In the school-safety package it passed in March, Congress said the money couldn't be used to buy guns, but that doesn't apply to Student Support and Academic Enrichment grants, a program "that makes no mention of prohibiting weapons purchases," The New York Times reported last week.
The Times said DeVos could "use her discretion to approve any state or district plans to use grant funding for firearms and firearm training," but one of her top deputies told Maria Danilova of The Associated Press that states have always had the power to decide how to use the money.

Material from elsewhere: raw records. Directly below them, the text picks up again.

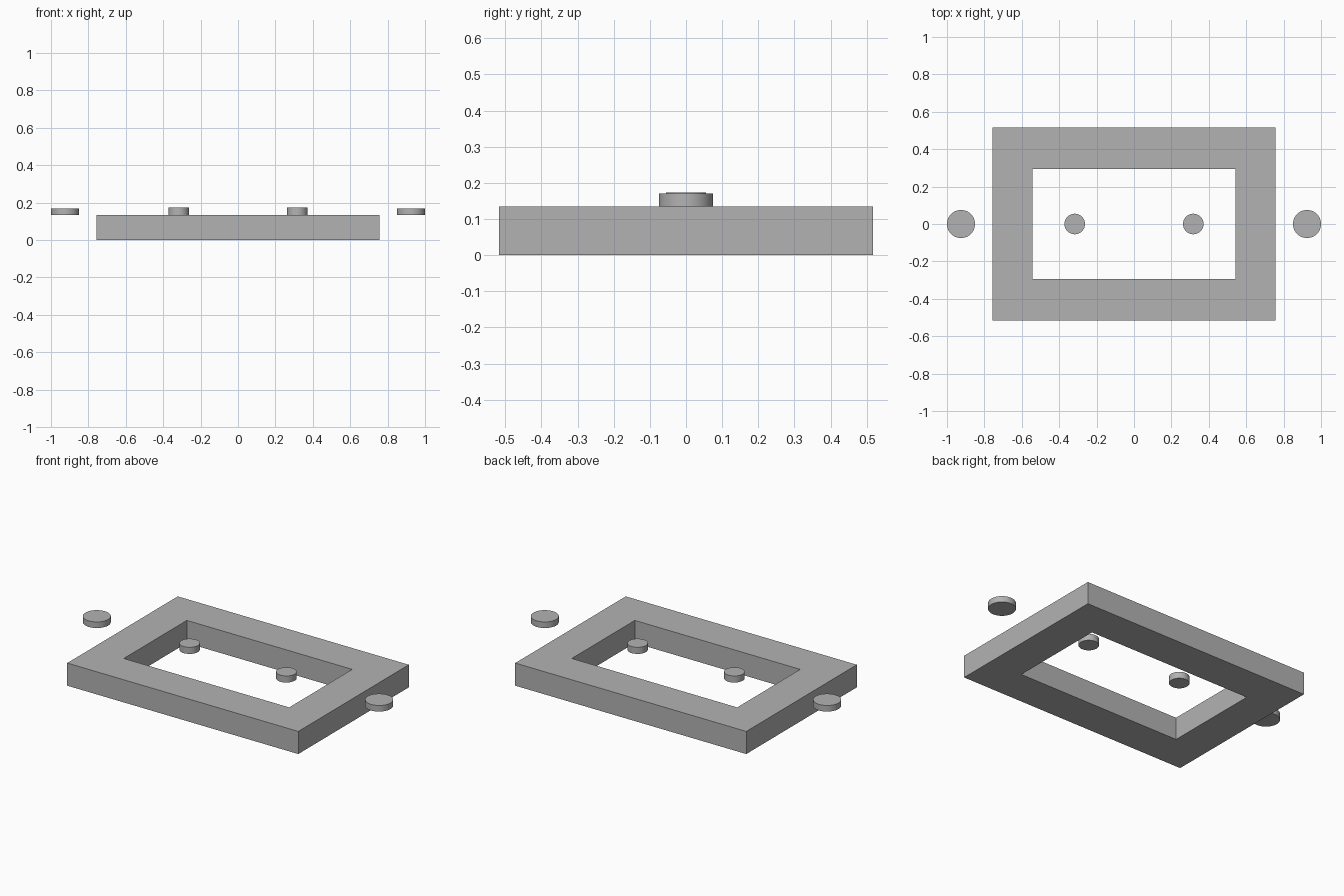
import bpy
import bmesh

cube = bpy.data.objects.get("Cube")
if cube:
    bpy.data.objects.remove(cube, do_unlink=True)

# Single grey material
grey = bpy.data.materials.new("light_grey")
grey.use_nodes = True
colour = (0.45, 0.45, 0.45, 1)
grey.diffuse_color = colour
grey.node_tree.nodes["Principled BSDF"].inputs["Base Color"].default_value = colour

FRAME_TOP = 0.134


def add_object(name, bm):
    bmesh.ops.recalc_face_normals(bm, faces=bm.faces)
    mesh = bpy.data.meshes.new(name)
    bm.to_mesh(mesh)
    bm.free()
    mesh.materials.append(grey)
    obj = bpy.data.objects.new(name, mesh)
    bpy.context.collection.objects.link(obj)
    return obj


def rectangle(bm, half_x, half_y):
    signs = ((-1, -1), (1, -1), (1, 1), (-1, 1))
    return [bm.verts.new((sx * half_x, sy * half_y, 0)) for sx, sy in signs]


# Rectangular frame: mitred ring extruded upward
bm = bmesh.new()
outer = rectangle(bm, 0.757, 0.517)
inner = rectangle(bm, 0.542, 0.295)
for i in range(4):
    j = (i + 1) % 4
    bm.faces.new((outer[i], outer[j], inner[j], inner[i]))
ring = bmesh.ops.extrude_face_region(bm, geom=bm.faces[:], use_keep_orig=True)
top = [v for v in ring["geom"] if isinstance(v, bmesh.types.BMVert)]
bmesh.ops.translate(bm, verts=top, vec=(0, 0, FRAME_TOP))
add_object("frame", bm)


# Round buttons floating level with the frame top
def add_button(name, x, radius, height):
    bm = bmesh.new()
    bmesh.ops.create_cone(bm, cap_ends=True, segments=48, radius1=radius,
                          radius2=radius, depth=height)
    obj = add_object(name, bm)
    obj.location = (x, 0, FRAME_TOP + height / 2)
    bpy.ops.object.select_all(action="DESELECT")
    obj.select_set(True)
    bpy.context.view_layer.objects.active = obj
    bpy.ops.object.shade_smooth_by_angle()


for side, sign in (("left", 1), ("right", -1)):
    add_button(side + "_outer_button", sign * 0.925, 0.075, 0.036)
    add_button(side + "_inner_button", sign * 0.317, 0.055, 0.039)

Frank Brogan, assistant secretary for elementary and secondary education, said arming educators “is a good example of a profoundly personal decision on the part of a school or a school district or even a state,” Danilova reports, adding, "President Donald Trump and DeVos have said that schools may benefit from having armed teachers and should have that option. . . . Democrats and education groups have argued, however, that the funds are intended for academics, not guns."